- _TASK GOAL_:
Show all lines from the material that carry the word "range".
────────────────
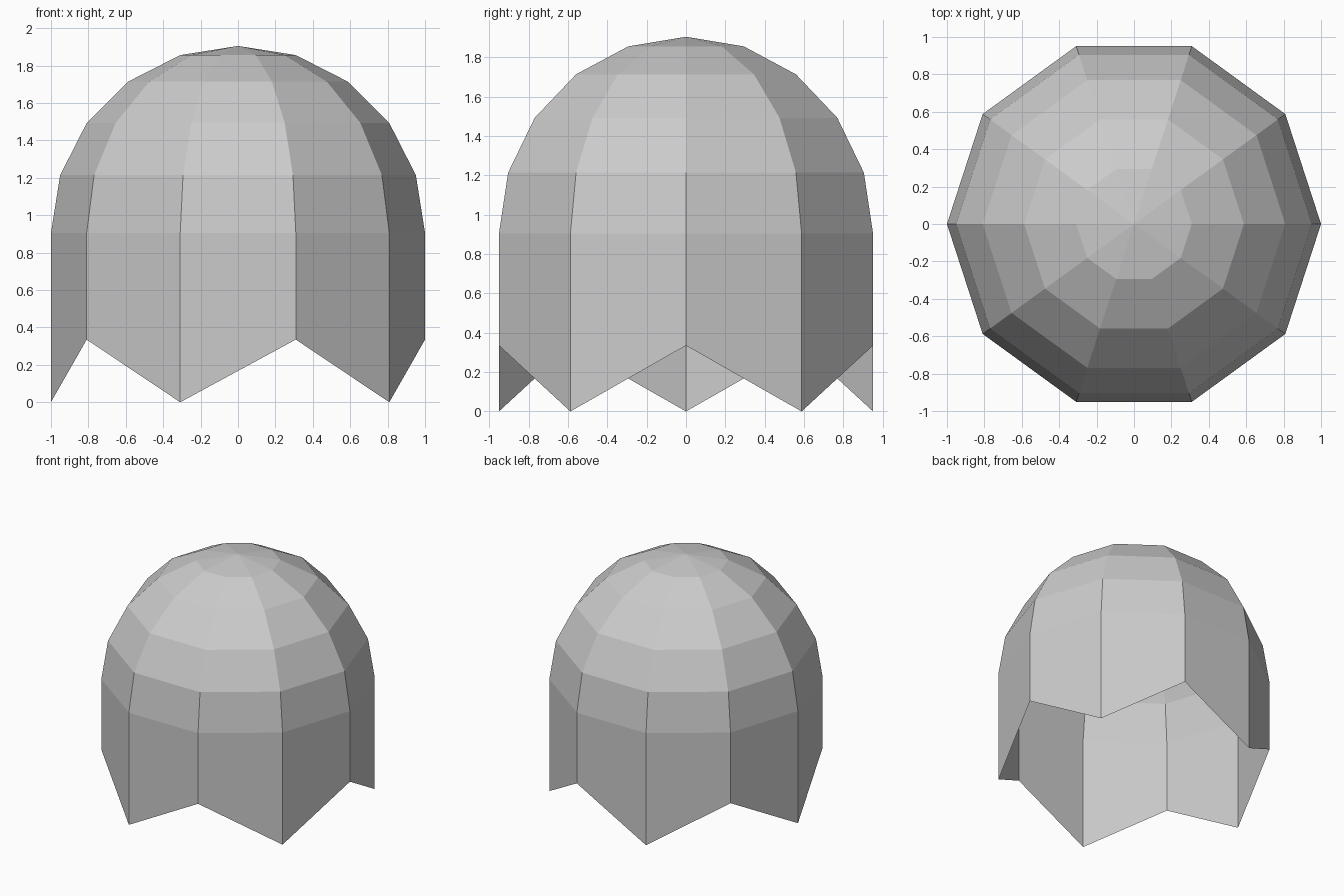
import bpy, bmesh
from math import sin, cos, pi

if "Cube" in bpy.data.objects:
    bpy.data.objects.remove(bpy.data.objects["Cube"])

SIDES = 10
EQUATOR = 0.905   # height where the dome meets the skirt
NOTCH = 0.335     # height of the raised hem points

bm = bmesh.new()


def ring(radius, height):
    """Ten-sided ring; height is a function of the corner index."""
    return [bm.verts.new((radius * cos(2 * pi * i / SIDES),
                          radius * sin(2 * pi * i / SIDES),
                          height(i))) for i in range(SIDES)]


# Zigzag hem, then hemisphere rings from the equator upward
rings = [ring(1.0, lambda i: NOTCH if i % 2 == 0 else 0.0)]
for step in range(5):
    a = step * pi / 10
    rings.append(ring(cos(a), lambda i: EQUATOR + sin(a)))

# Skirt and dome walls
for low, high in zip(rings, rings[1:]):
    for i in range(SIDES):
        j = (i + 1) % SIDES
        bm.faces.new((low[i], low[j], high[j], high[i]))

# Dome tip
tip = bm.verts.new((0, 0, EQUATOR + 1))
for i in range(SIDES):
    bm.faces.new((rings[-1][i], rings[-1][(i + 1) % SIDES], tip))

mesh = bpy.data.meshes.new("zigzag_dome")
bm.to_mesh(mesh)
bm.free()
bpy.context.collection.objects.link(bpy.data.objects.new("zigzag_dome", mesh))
────────────────
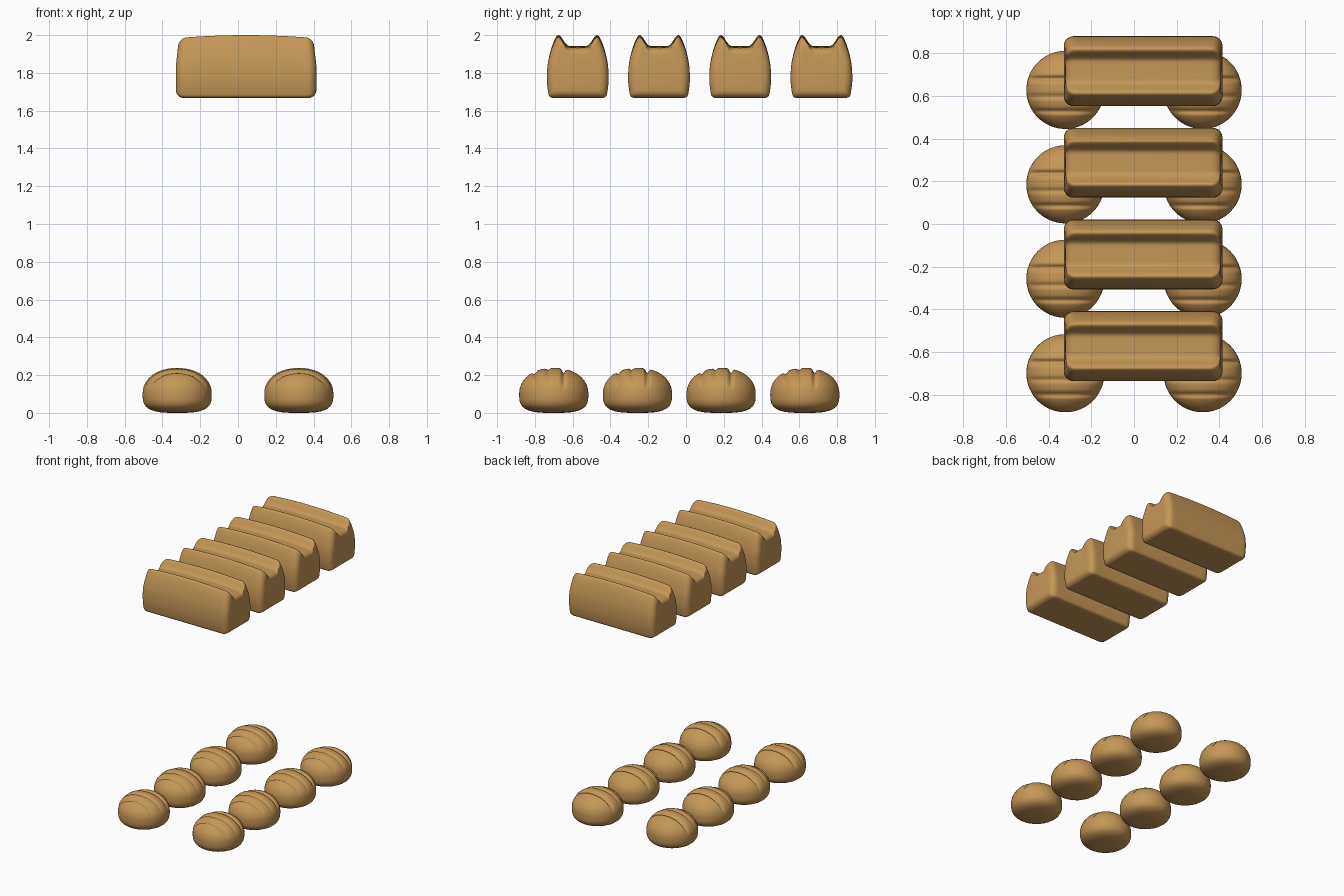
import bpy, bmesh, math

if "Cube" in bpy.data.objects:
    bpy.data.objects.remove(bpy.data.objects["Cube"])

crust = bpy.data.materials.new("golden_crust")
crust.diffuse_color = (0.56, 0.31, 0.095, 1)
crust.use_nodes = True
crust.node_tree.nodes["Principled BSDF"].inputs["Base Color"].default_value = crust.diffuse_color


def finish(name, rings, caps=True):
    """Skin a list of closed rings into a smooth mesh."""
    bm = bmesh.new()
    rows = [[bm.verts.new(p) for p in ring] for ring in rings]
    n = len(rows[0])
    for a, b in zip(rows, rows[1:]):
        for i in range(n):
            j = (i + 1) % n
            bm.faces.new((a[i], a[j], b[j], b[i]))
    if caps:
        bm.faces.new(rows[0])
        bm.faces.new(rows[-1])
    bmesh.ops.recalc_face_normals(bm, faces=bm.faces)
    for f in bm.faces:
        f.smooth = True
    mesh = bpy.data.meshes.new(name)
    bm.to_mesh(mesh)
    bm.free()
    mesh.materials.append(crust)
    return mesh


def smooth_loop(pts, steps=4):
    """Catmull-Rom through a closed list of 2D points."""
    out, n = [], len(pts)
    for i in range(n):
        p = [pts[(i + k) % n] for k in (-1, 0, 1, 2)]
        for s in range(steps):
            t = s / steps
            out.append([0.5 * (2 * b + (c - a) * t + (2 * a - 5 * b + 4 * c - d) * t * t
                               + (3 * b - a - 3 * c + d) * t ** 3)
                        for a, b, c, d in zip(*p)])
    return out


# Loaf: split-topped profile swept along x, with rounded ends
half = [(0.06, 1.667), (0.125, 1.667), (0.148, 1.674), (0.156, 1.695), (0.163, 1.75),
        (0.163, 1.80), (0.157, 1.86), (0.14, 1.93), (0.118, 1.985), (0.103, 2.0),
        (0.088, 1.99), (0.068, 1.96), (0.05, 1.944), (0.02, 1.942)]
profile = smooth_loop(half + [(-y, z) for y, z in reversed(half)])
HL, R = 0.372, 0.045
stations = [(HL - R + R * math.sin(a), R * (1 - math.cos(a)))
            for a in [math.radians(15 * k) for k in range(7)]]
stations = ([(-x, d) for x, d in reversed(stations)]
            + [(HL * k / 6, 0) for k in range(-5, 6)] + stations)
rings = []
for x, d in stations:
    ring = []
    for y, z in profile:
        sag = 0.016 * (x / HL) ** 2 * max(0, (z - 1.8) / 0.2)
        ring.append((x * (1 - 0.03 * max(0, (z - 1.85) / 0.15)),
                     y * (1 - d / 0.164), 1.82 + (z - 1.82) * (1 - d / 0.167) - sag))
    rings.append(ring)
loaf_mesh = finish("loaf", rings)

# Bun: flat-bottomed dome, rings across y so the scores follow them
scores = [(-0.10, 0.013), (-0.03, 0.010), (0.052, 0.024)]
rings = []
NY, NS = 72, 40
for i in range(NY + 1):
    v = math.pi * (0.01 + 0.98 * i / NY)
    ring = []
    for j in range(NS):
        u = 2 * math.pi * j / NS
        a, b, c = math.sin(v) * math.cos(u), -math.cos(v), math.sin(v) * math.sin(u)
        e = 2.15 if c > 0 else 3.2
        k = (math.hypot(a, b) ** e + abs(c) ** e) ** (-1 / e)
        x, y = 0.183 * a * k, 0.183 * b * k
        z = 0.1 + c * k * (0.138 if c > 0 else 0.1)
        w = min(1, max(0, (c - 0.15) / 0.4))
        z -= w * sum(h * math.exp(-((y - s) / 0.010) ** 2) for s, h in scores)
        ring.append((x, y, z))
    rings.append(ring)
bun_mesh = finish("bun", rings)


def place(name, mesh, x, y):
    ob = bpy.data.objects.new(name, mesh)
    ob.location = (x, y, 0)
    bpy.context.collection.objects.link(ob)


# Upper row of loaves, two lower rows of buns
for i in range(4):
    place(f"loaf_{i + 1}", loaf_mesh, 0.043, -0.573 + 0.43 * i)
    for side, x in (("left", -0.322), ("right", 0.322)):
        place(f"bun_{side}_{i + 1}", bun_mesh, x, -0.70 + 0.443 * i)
────────────────
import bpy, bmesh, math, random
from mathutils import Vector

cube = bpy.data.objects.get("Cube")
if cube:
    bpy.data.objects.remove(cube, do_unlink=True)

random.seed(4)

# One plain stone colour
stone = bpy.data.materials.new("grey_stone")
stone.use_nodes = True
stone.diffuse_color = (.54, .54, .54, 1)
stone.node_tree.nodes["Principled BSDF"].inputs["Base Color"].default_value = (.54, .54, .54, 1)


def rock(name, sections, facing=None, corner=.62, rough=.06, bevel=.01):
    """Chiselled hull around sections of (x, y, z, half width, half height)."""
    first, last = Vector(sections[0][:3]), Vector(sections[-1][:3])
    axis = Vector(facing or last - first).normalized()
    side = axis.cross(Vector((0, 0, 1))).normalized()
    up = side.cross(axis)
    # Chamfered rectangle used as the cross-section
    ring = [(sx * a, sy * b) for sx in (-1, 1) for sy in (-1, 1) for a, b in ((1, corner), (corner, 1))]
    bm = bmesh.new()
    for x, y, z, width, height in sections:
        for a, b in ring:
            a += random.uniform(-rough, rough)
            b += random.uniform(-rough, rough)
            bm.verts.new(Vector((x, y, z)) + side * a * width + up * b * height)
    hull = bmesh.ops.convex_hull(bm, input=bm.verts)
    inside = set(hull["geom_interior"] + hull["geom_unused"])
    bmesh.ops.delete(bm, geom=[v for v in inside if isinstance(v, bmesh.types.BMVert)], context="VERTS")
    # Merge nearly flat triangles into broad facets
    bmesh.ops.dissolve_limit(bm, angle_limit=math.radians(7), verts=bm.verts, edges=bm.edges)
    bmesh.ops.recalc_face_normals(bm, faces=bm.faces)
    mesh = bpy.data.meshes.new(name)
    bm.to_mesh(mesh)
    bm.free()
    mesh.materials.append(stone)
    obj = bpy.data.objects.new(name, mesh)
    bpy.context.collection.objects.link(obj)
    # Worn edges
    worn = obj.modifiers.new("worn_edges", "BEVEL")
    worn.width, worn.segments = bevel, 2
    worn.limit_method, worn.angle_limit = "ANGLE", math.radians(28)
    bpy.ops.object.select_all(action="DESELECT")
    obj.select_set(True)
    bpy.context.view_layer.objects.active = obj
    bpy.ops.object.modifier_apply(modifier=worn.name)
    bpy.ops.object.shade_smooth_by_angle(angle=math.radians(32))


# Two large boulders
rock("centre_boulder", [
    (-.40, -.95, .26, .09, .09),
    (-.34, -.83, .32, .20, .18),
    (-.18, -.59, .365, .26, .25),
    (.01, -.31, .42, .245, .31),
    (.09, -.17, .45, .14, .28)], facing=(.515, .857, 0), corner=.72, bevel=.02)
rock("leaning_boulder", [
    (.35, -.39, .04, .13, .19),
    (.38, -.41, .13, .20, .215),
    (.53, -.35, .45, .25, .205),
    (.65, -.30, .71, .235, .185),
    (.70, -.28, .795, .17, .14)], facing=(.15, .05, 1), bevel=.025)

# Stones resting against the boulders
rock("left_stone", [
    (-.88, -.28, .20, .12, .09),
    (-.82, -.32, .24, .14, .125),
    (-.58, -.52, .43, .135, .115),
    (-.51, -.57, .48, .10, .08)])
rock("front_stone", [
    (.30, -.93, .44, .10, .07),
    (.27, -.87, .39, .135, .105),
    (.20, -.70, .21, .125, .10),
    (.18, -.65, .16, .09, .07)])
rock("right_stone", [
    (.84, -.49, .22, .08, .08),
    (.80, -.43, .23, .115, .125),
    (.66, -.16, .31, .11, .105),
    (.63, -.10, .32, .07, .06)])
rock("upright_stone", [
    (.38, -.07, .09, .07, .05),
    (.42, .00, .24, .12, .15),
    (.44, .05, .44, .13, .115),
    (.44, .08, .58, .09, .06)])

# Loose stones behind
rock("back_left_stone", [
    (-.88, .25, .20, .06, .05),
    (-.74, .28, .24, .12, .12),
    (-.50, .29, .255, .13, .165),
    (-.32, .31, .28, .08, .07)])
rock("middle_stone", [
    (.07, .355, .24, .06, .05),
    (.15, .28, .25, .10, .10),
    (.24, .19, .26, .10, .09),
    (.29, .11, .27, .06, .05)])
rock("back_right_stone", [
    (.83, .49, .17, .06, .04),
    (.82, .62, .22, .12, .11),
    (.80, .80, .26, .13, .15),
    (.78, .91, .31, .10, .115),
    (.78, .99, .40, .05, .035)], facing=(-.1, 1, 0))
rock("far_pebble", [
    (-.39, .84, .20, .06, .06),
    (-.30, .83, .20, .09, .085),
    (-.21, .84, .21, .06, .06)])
────────────────
- _TASK RESULT_:
                          height(i))) for i in range(SIDES)]
for step in range(5):
    for i in range(SIDES):
for i in range(SIDES):
        for i in range(n):
    for i in range(n):
        for s in range(steps):
            for a in [math.radians(15 * k) for k in range(7)]]
            + [(HL * k / 6, 0) for k in range(-5, 6)] + stations)
for i in range(NY + 1):
    for j in range(NS):
for i in range(4):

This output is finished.